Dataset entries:
○ ○ ○ ○ ○

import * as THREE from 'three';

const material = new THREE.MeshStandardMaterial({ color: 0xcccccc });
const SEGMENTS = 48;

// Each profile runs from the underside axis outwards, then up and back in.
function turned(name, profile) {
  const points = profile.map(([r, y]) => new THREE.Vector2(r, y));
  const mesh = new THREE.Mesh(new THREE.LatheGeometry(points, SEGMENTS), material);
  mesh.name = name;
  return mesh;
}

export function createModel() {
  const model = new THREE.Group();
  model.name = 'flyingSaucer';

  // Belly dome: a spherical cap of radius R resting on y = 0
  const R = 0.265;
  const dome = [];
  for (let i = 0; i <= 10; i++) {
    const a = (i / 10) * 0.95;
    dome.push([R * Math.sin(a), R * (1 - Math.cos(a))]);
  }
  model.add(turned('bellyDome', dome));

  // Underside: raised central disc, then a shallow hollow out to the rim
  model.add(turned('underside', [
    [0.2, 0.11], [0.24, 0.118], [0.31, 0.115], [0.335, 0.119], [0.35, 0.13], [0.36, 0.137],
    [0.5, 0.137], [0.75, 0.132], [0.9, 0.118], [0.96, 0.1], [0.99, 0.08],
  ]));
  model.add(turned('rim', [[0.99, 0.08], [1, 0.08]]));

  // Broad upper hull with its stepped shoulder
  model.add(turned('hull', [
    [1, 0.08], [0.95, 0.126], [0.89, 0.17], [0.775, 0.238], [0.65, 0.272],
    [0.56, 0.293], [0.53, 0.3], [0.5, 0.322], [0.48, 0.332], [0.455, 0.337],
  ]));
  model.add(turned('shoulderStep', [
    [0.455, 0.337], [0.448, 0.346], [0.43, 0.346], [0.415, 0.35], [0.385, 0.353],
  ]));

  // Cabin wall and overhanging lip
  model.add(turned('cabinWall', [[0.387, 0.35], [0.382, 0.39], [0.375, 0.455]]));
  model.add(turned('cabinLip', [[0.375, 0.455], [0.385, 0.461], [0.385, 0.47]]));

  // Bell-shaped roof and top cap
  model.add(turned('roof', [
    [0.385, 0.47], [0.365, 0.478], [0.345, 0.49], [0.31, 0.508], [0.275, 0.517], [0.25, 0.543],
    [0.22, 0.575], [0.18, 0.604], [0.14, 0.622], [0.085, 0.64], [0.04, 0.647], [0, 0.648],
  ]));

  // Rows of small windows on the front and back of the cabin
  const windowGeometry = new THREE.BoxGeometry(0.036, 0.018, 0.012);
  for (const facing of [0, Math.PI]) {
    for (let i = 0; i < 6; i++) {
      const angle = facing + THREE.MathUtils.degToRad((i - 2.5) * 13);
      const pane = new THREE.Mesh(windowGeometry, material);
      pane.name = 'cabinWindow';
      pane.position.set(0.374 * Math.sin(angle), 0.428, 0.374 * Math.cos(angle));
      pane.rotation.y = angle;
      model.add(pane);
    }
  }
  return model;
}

○ ○ ○ ○ ○

**Task instructions:**
Go line by line through the data above and report each one that holds the string "points".

**Response:**
  const points = profile.map(([r, y]) => new THREE.Vector2(r, y));
  const mesh = new THREE.Mesh(new THREE.LatheGeometry(points, SEGMENTS), material);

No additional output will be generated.